How do lobbyists snag front-row seats at hearings?


As the 12 members of the “super committee” scour the nation’s budget searching for at least $1.2 trillion in federal cuts, Washington lobbyists are watching their every move, hoping to protect the interests of their clients.

Some attend fundraisers, ponying up as much as $1,000, $2,000 or $5,000 for face time with a member. Some seek private meetings with members or their staff in Capitol Hill offices. And for some, attending the hearings — being seen while watching the proceedings — is the way to go.

But how do lobbyists get in — much less into front-row seats — when any given day could include multiple hearings, meetings and events? Simple: sometimes they pay someone else to hold their spot in line.

It’s not a new phenomenon, but it’s one we’ve seen in action and documented over the last few weeks as the super committee gets down to the business of making cuts and lobbyists get down to the business of fighting against them.

The line for the first organization meeting of the super committee snaked down a long hallway in the House Rayburn building last week, with people lining up just after the building opened at 7:30 a.m. and growing to about 75 people over the next three hours. Among the suit-clad staffers, lobbyists and citizens waiting to attend the 10:30 a.m. public hearing were several people dressed casually: jeans, T-shirts, shorts, biking gear.

Most importantly, they had sheets of paper that mark whose spot they were holding. When it gets close to hearing time, those sheets of paper come out and lobbyists begin to arrive to swap spots with the holders.

These line holders, who’ve spent countless hours in congressional buildings earning somewhere between a reported $10 and $35 an hour, are friendly with staffers, who often greet them by name as they pass by.

They work for companies like Quick Messenger Service. On its site QMS advertises: “just because you want a front row seat for that critical bill mark-up or appropriations committee meeting doesn't mean you or your clients need to lose any sleep. Our professional line-standers will hold your spot for a few hours or a couple of days, whatever you require.”

Reservations can be made on the phone or online, and clients can ask line standers to arrive anywhere from a minimum of two hours early (for a flat rate of about $70) or simply “put us in the front of the line,” no matter how many hours that requires.

People wait to attend the first meeting of the super committee. The man in the yellow shirt is a lline sitter, and the papers on the ground mark whose spots are being held.

“Some lobbyists or people are interested in being first in line and they’ll say they don’t care what it costs,” said QMC Operations Manager Dave Goldman.
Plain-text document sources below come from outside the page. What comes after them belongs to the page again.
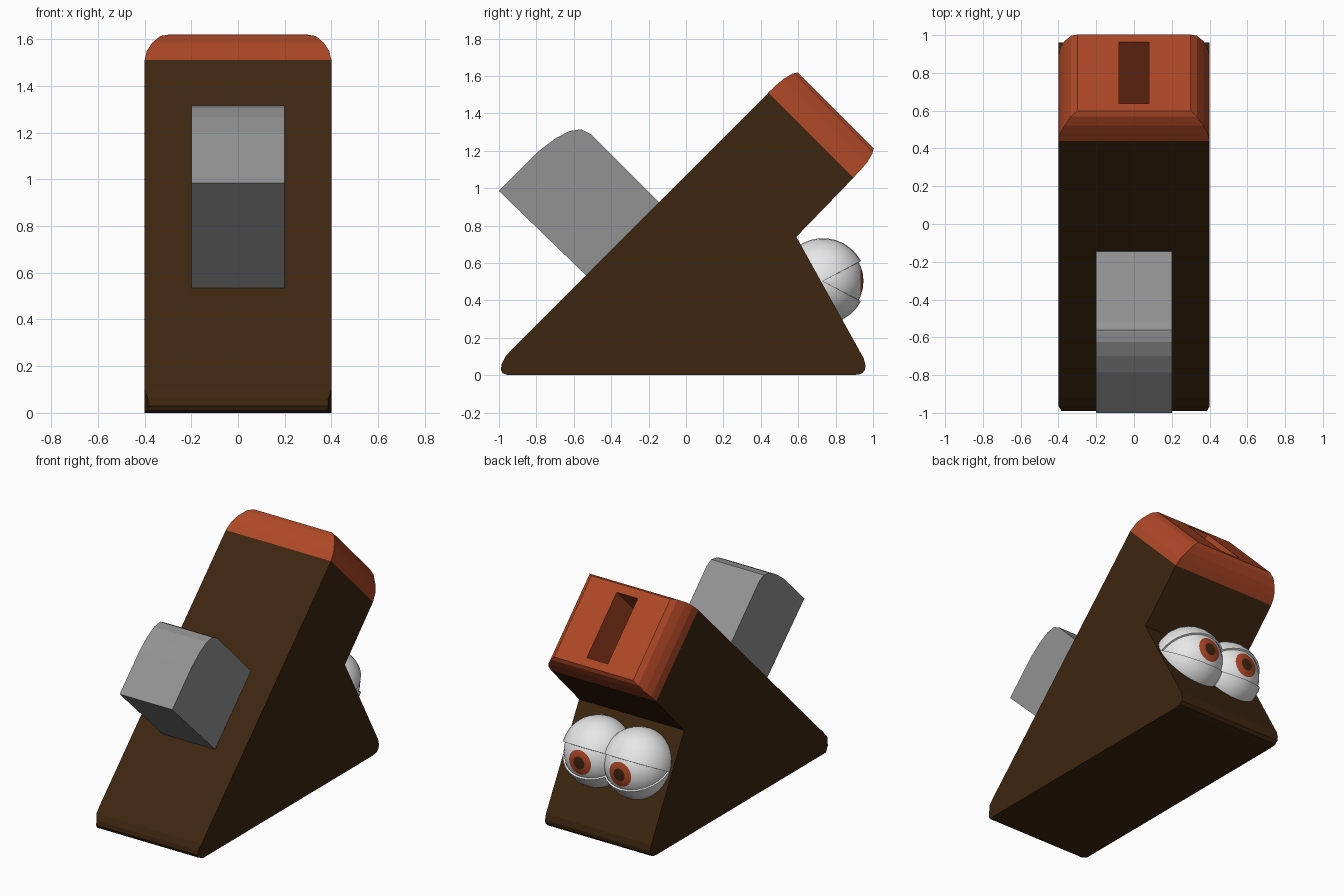
import bpy, bmesh, math
from mathutils import Matrix

if "Cube" in bpy.data.objects:
    bpy.data.objects.remove(bpy.data.objects["Cube"])


def material(name, rgb):
    m = bpy.data.materials.new(name)
    m.diffuse_color = (*rgb, 1)
    m.use_nodes = True
    m.node_tree.nodes["Principled BSDF"].inputs["Base Color"].default_value = m.diffuse_color
    return m


BROWN = material("dark brown", (0.047, 0.019, 0.005))
ORANGE = material("burnt orange", (0.42, 0.064, 0.02))
GREY = material("grey", (0.29, 0.29, 0.29))
WHITE = material("eye white", (0.8, 0.8, 0.8))


def finish(name, bm, mats, recalc=True):
    if recalc:
        bmesh.ops.recalc_face_normals(bm, faces=bm.faces)
    me = bpy.data.meshes.new(name)
    bm.to_mesh(me)
    bm.free()
    for m in mats:
        me.materials.append(m)
    ob = bpy.data.objects.new(name, me)
    bpy.context.collection.objects.link(ob)
    return ob


def smooth(ob):
    bpy.ops.object.select_all(action='DESELECT')
    ob.select_set(True)
    bpy.context.view_layer.objects.active = ob
    for mod in list(ob.modifiers):
        bpy.ops.object.modifier_apply(modifier=mod.name)
    bpy.ops.object.shade_smooth_by_angle(angle=math.radians(40))


def prism(profile, hx, skip=()):
    """Extrude a (y, z) profile across x; skip leaves chosen strips open."""
    bm = bmesh.new()
    a = [bm.verts.new((-hx, y, z)) for y, z in profile]
    b = [bm.verts.new((hx, y, z)) for y, z in profile]
    bm.faces.new(a)
    bm.faces.new(b[::-1])
    n = len(profile)
    for i in range(n):
        if i not in skip:
            j = (i + 1) % n
            bm.faces.new((a[i], b[i], b[j], a[j]))
    return bm


# Wedge body, left open under the cap so the slot can run down inside
body = [(0.44, 1.51), (0.895, 1.055), (0.59, 0.74), (0.95, 0.09), (0.96, 0.05),
        (0.955, 0.025), (0.935, 0.006), (0.89, 0.0), (-0.95, 0.0), (-0.98, 0.01),
        (-0.99, 0.03), (-0.985, 0.06), (-0.965, 0.1), (-0.925, 0.145)]
bm = prism(body, 0.4, skip=(0,))
for v in bm.verts:
    if v.co.y < -0.97:
        v.co.x *= 0.965
finish("body", bm, [BROWN])

# Grey block on the sloping front
block = [(-1.0, 0.985), (-0.785, 1.2), (-0.70, 1.265), (-0.625, 1.305),
         (-0.56, 1.315), (-0.51, 1.29), (-0.12, 0.90), (-0.51, 0.51)]
finish("front_block", prism(block, 0.2), [GREY])

# Rounded cap with a deep slot, built as stacked rectangles along the slope
S = math.sqrt(0.5)
loops = [(0, 0.4, 0.322), (0.06, 0.39, 0.32), (0.112, 0.367, 0.316),
         (0.166, 0.333, 0.302), (0.19, 0.30, 0.286),
         (0.19, 0.08, 0.23), (-0.31, 0.08, 0.23)]
bm = bmesh.new()
rings = []
for u, hx, hv in loops:
    rings.append([bm.verts.new((sx * hx, 0.666 + S * (u + sv * hv), 1.282 + S * (u - sv * hv)))
                  for sx, sv in ((-1, -1), (1, -1), (1, 1), (-1, 1))])
for r, q in zip(rings, rings[1:]):
    for i in range(4):
        j = (i + 1) % 4
        bm.faces.new((r[i], r[j], q[j], q[i]))
bm.faces.new(rings[-1])
# Rings run so that the winding already faces outwards
finish("cap", bm, [ORANGE], recalc=False)

# Eyes: ball with painted iris rings, and lids open in a wedge
for side, sx in (("left", -1), ("right", 1)):
    place = Matrix.Translation((sx * 0.153, 0.732, 0.503))

    bm = bmesh.new()
    bmesh.ops.create_uvsphere(bm, u_segments=32, v_segments=16, radius=0.217)
    for f in bm.faces:
        ang = math.degrees(f.calc_center_median().angle((0, 0, 1)))
        f.material_index = 2 if ang < 11.25 else 1 if ang < 22.5 else 0
    bm.transform(place @ Matrix.Rotation(-math.pi / 2, 4, 'X'))
    smooth(finish(side + "_eyeball", bm, [WHITE, ORANGE, BROWN]))

    bm = bmesh.new()
    bmesh.ops.create_uvsphere(bm, u_segments=32, v_segments=16, radius=0.23)
    bm.transform(Matrix.Rotation(math.radians(5.625), 4, 'X')
                 @ Matrix.Rotation(math.pi / 2, 4, 'Y'))
    gap = []
    for f in bm.faces:
        c = f.calc_center_median()
        if abs(math.degrees(math.atan2(c.z, c.y))) < 27:
            gap.append(f)
    bmesh.ops.delete(bm, geom=gap, context='FACES')
    bm.transform(place)
    lid = finish(side + "_eyelids", bm, [WHITE], recalc=False)
    mod = lid.modifiers.new("thickness", 'SOLIDIFY')
    mod.thickness = 0.012
    mod.offset = -1
    smooth(lid)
He said the company can have as many as 40 to 50 line standers waiting in line for popular hearings. They work as independent contractors.

There’s no maximum number of hours, Goldman said, and in some cases companies or lobby firms have asked standers to simply wait outside of buildings full-time for days in case something pops up; most of the work is congressional hearings, though  Goldman said standers will sometimes pick up museum tickets or do other similar tasks for tourists.

Goldman estimated there’s a “couple dozen” other companies that offer line-standing services in the area.

At this week’s super committee meeting on Tuesday several standers held spots for lobbyists, including another person from the National Association of Chain Drug Stores (NACDS): Marc Schloss, director of government affairs. Schloss claimed his spot before the hearing started and grabbed an end seat in the crowd.

Schloss is lobbying on a number of bills for NACDS, including the Medication Therapy Management Empowerment Act, which will expand the services pharmacies can offer to patients, assisting them with managing their medications (and will also require Medicare to pay for these services). 

Marc Schloss, whose name is on one of those papers, is director of government affairs for the National Association of Chain Drug Stores.

Back in 2007, then-freshman Sen. Claire McCaskill, D-MO, introduced the "Get In Line Act," which would have banned line sitting at the Capitol.

“I find it troubling that everyone in this room is getting paid by someone,” she said in the Senate Commerce, Science and Transportation Committee hearing room. The Wall Street Journal reported that,"some line-standers had been parked outside the doors since 3 a.m., waiting for seats at a hearing on consumer issues in the wireless industry."

The bill never made it out of committee, and it doesn't appear that the practice will end anytime soon.

(Sunlight's Reporting Group is working to identify who's keeping a close eye on the super committee, so take a look at the photos of the crowd from the first and second meetings and let us know if you can ID any lobbyists or other onlookers.)